Task to complete: Identify all lines below that hold "False" and collect them.

Dataset extract:
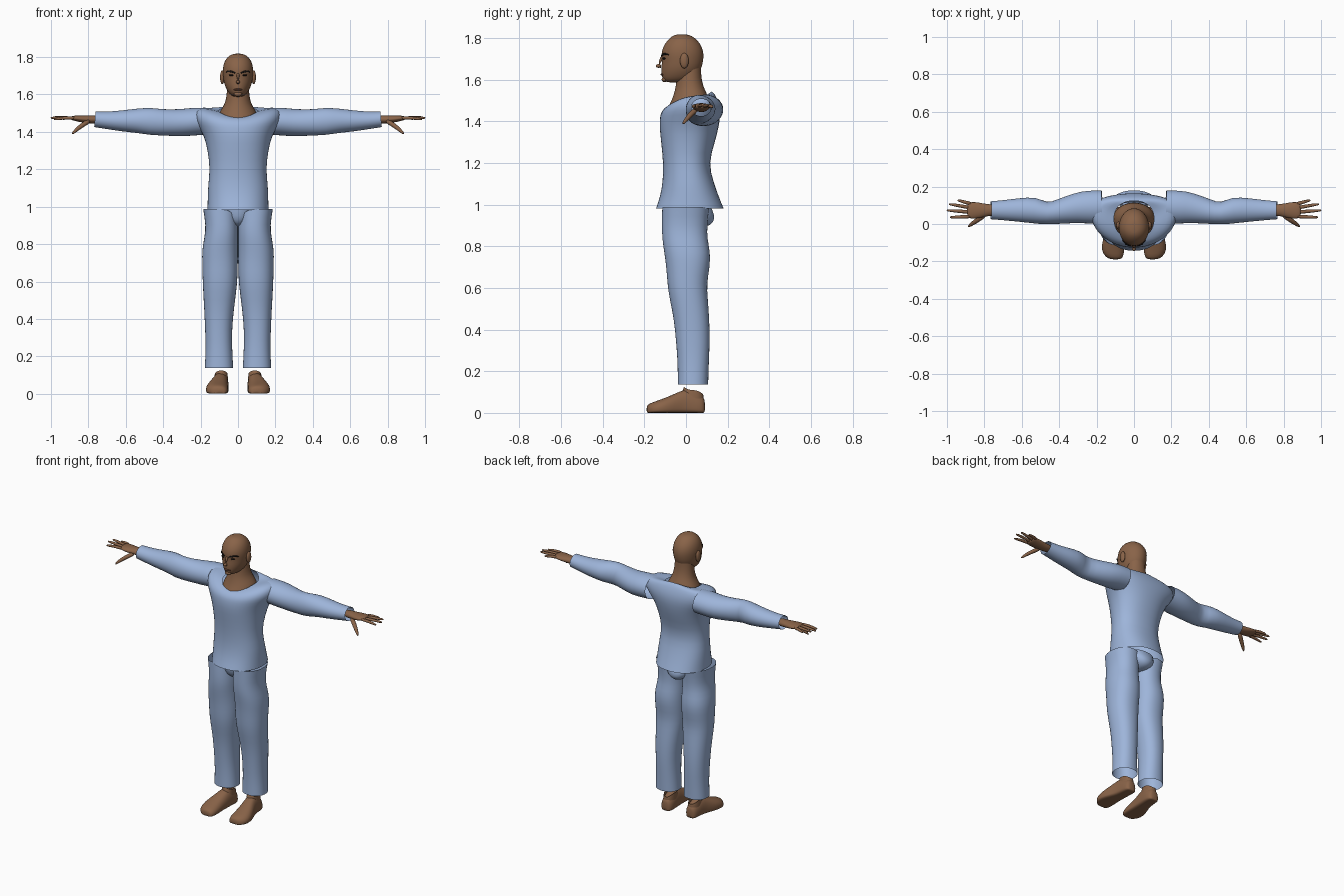
import bpy, bmesh, math
from mathutils import Vector


def material(name, rgb):
    m = bpy.data.materials.new(name)
    m.diffuse_color = (*rgb, 1)
    return m


CLOTH = material("light_blue_cloth", (0.34, 0.46, 0.70))
SKIN = material("brown_skin", (0.25, 0.125, 0.065))
DARK = material("dark_brow", (0.012, 0.009, 0.008))
LIP = material("dark_lip", (0.15, 0.065, 0.04))
SEG = 24


def power(v, p):
    return math.copysign(abs(v) ** p, v)


def finish(name, bm, mat, mirror, subdiv=1):
    bmesh.ops.recalc_face_normals(bm, faces=bm.faces)
    for f in bm.faces:
        f.smooth = True
    me = bpy.data.meshes.new(name)
    bm.to_mesh(me)
    bm.free()
    me.materials.append(mat)
    ob = bpy.data.objects.new(name, me)
    bpy.context.collection.objects.link(ob)
    if mirror:
        ob.modifiers.new("mirror", 'MIRROR').use_mirror_merge = False
    if subdiv:
        s = ob.modifiers.new("smooth", 'SUBSURF')
        s.levels = s.render_levels = subdiv
    return ob


def loft(name, rings, mat, mirror=False, cap_start=False, cap_end=False):
    """Skin a surface through a list of closed rings."""
    bm = bmesh.new()
    rows = [[bm.verts.new(p) for p in r] for r in rings]
    n = len(rows[0])
    for a, b in zip(rows, rows[1:]):
        for i in range(n):
            j = (i + 1) % n
            bm.faces.new((a[i], a[j], b[j], b[i]))
    if cap_start:
        bm.faces.new(rows[0])
    if cap_end:
        bm.faces.new(rows[-1])
    return finish(name, bm, mat, mirror)


def level_ring(xc, w, yf, ys, yb, z, zf=None, zb=None, p=0.9, drop=0):
    """Upright ring: half width w, separate front/back depth and height."""
    pts = []
    for i in range(SEG):
        a = 2 * math.pi * i / SEG
        c, s = power(math.cos(a), p), power(math.sin(a), p)
        y = ys + s * ((yb - ys) if s > 0 else (ys - yf))
        end = zb if s > 0 else zf
        h = z if end is None else z + (end - z) * math.sin(a) ** 2
        pts.append((xc + w * c, y, h - drop * max(0, -c) ** 3))
    return pts


def tube(name, path, mat, mirror=True, seg=16, caps=(False, False)):
    """Tube through (x, y, z, side radius, up radius) points."""
    pos = [Vector(q[:3]) for q in path]
    rings = []
    for i, q in enumerate(path):
        d = (pos[min(i + 1, len(pos) - 1)] - pos[max(i - 1, 0)]).normalized()
        side = Vector((0, 0, 1)).cross(d).normalized()
        up = d.cross(side)
        rings.append([pos[i] + side * q[3] * math.cos(t) + up * q[4] * math.sin(t)
                      for t in (2 * math.pi * k / seg for k in range(seg))])
    return loft(name, rings, mat, mirror, *caps)


def blob(name, loc, size, mat, mirror=True):
    bm = bmesh.new()
    bmesh.ops.create_uvsphere(bm, u_segments=16, v_segments=10, radius=1)
    for v in bm.verts:
        v.co = Vector(loc) + Vector([a * b for a, b in zip(v.co, size)])
    return finish(name, bm, mat, mirror, 0)


# Shirt body: flared hem, waist, chest, shoulder caps, scooped neckline
loft("shirt_body", [level_ring(0, *r) for r in (
    (.165, -.145, .02, .182, .983),
    (.163, -.125, .02, .158, 1.04),
    (.162, -.112, .015, .133, 1.11),
    (.150, -.110, .01, .108, 1.20),
    (.163, -.120, .02, .140, 1.30),
    (.182, -.130, .04, .160, 1.38),
    (.222, -.126, .07, .167, 1.44, 1.425, 1.44),
    (.240, -.120, .085, .160, 1.48, 1.445, 1.485),
    (.232, -.108, .085, .145, 1.52, 1.46, 1.52),
    (.185, -.095, .065, .135, 1.53, 1.47, 1.535),
    (.108, -.080, .03, .125, 1.512, 1.476, 1.545))], CLOTH)

# Sleeves: x, y range, z range
tube("sleeve", [(x, (a + b) / 2, (c + d) / 2, (b - a) / 2, (d - c) / 2)
                for x, a, b, c, d in (
    (.17, .005, .18, 1.385, 1.53), (.24, .0, .18, 1.38, 1.53),
    (.30, .005, .17, 1.375, 1.522), (.40, .0, .132, 1.38, 1.52),
    (.47, -.004, .11, 1.383, 1.53), (.53, .003, .148, 1.393, 1.527),
    (.62, .012, .138, 1.402, 1.515), (.70, .02, .127, 1.415, 1.508),
    (.765, .025, .122, 1.425, 1.51))], CLOTH, seg=SEG)

# Trouser legs: z, inner x, outer x, front y, back y, inner dip of the waist
loft("trouser_leg", [level_ring((a + b) / 2, (b - a) / 2, f, (f + k) / 2, k, z, drop=dr)
                     for z, a, b, f, k, dr in (
    (.988, .0, .187, -.115, .112, .075), (.90, .0, .172, -.117, .102, .03),
    (.835, .0, .180, -.115, .103, 0), (.77, .0, .193, -.105, .118, 0),
    (.70, .0, .192, -.095, .115, 0), (.62, .002, .190, -.09, .100, 0),
    (.55, .008, .187, -.08, .105, 0), (.45, .022, .181, -.058, .113, 0),
    (.34, .032, .176, -.048, .115, 0), (.24, .031, .173, -.04, .110, 0),
    (.137, .025, .178, -.04, .107, 0))], CLOTH, mirror=True)

# Undergarment between the open trouser tops
loft("undergarment", [level_ring(0, *r) for r in (
    (.105, -.105, .02, .115, 1.0), (.095, -.10, .03, .14, .95),
    (.065, -.085, .03, .135, .915), (.025, -.05, .03, .10, .89))],
    CLOTH, cap_end=True)

# Head: crown to chin
loft("head", [level_ring(0, *r, p=1) for r in (
    (.018, -.045, -.02, .005, 1.819), (.045, -.068, -.02, .032, 1.810),
    (.066, -.09, -.02, .056, 1.79), (.079, -.111, -.02, .078, 1.76),
    (.083, -.12, -.02, .086, 1.725), (.080, -.115, -.02, .084, 1.695),
    (.076, -.119, -.02, .078, 1.665), (.068, -.119, -.025, .066, 1.64),
    (.055, -.117, -.03, .05, 1.615), (.038, -.108, -.04, .02, 1.595),
    (.016, -.088, -.05, .0, 1.587))], SKIN, cap_start=True, cap_end=True)

# Neck widening to the collar
loft("neck", [level_ring(0, *r, p=1) for r in (
    (.055, -.04, .02, .072, 1.67), (.060, -.045, .02, .073, 1.61),
    (.066, -.05, .025, .085, 1.565), (.080, -.058, .03, .10, 1.535),
    (.103, -.07, .03, .115, 1.50), (.112, -.092, .03, .115, 1.46))], SKIN)

# Face
tube("nose", [(0, -.112, 1.715, .007, .006), (0, -.122, 1.695, .009, .009),
              (0, -.131, 1.672, .014, .012), (0, -.122, 1.655, .014, .008)],
     SKIN, mirror=False, seg=12, caps=(True, True))
blob("nose_tip", (0, -.132, 1.667), (.01, .013, .009), SKIN, False)
blob("ear", (.084, -.008, 1.692), (.012, .021, .037), SKIN)
blob("eye", (.034, -.104, 1.703), (.015, .010, .005), DARK)
tube("eyebrow", [(.012, -.119, 1.714, .003, .004), (.034, -.114, 1.722, .004, .006),
                 (.052, -.099, 1.726, .004, .005), (.066, -.081, 1.719, .003, .003)],
     DARK, seg=8, caps=(True, True))
blob("lips", (0, -.113, 1.626), (.024, .010, .006), LIP, False)
blob("chin", (0, -.103, 1.602), (.022, .014, .013), SKIN, False)

# Hands
tube("palm", [(.72, .075, 1.467, .03, .024), (.79, .074, 1.466, .032, .022),
              (.83, .073, 1.469, .044, .020), (.87, .073, 1.473, .046, .015),
              (.895, .073, 1.474, .040, .010)], SKIN, caps=(True, True))
for finger, y0, x1, y1, z1 in (("index_finger", .040, .985, .036, 1.468),
                               ("middle_finger", .063, 1.002, .073, 1.475),
                               ("ring_finger", .086, .99, .106, 1.478),
                               ("little_finger", .107, .945, .126, 1.470)):
    tube(finger, [(.865, y0, 1.473, .011, .010),
                  ((.865 + x1) / 2, (y0 + y1) / 2, 1.476, .010, .009),
                  (x1 - .01, y1, z1, .007, .007), (x1, y1, z1, .004, .004)],
         SKIN, seg=10, caps=(True, True))
tube("thumb", [(.79, .055, 1.462, .016, .014), (.835, .022, 1.435, .014, .013),
               (.868, .0, 1.408, .011, .010), (.888, -.016, 1.387, .005, .005)],
     SKIN, seg=10, caps=(True, True))

# Feet: y, centre x, half width, height
foot = []
for y, xc, w, h in ((-.19, .098, .025, .032), (-.178, .105, .047, .045),
                    (-.14, .114, .063, .058), (-.08, .110, .057, .080),
                    (-.03, .098, .047, .104), (.01, .093, .043, .118),
                    (.05, .090, .042, .095), (.08, .090, .036, .080),
                    (.092, .090, .022, .062)):
    ring = []
    for i in range(SEG):
        a = 2 * math.pi * i / SEG
        s = math.sin(a)
        ring.append((xc + w * power(math.cos(a), .8 if s > 0 else .5), y,
                     h * (.35 + (.65 * s if s > 0 else .35 * power(s, .5)))))
    foot.append(ring)
loft("foot", foot, SKIN, mirror=True, cap_start=True, cap_end=True)
loft("ankle", [level_ring(.09, w, f, .03, k, z, zf, zb) for w, f, k, z, zf, zb in (
    (.038, -.03, .085, .05, .05, .05), (.036, -.02, .085, .09, .10, .08),
    (.034, -.01, .082, .11, .125, .09))], SKIN, mirror=True)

Finished task:
        ob.modifiers.new("mirror", 'MIRROR').use_mirror_merge = False
def loft(name, rings, mat, mirror=False, cap_start=False, cap_end=False):
def tube(name, path, mat, mirror=True, seg=16, caps=(False, False)):
     SKIN, mirror=False, seg=12, caps=(True, True))
blob("nose_tip", (0, -.132, 1.667), (.01, .013, .009), SKIN, False)
blob("lips", (0, -.113, 1.626), (.024, .010, .006), LIP, False)
blob("chin", (0, -.103, 1.602), (.022, .014, .013), SKIN, False)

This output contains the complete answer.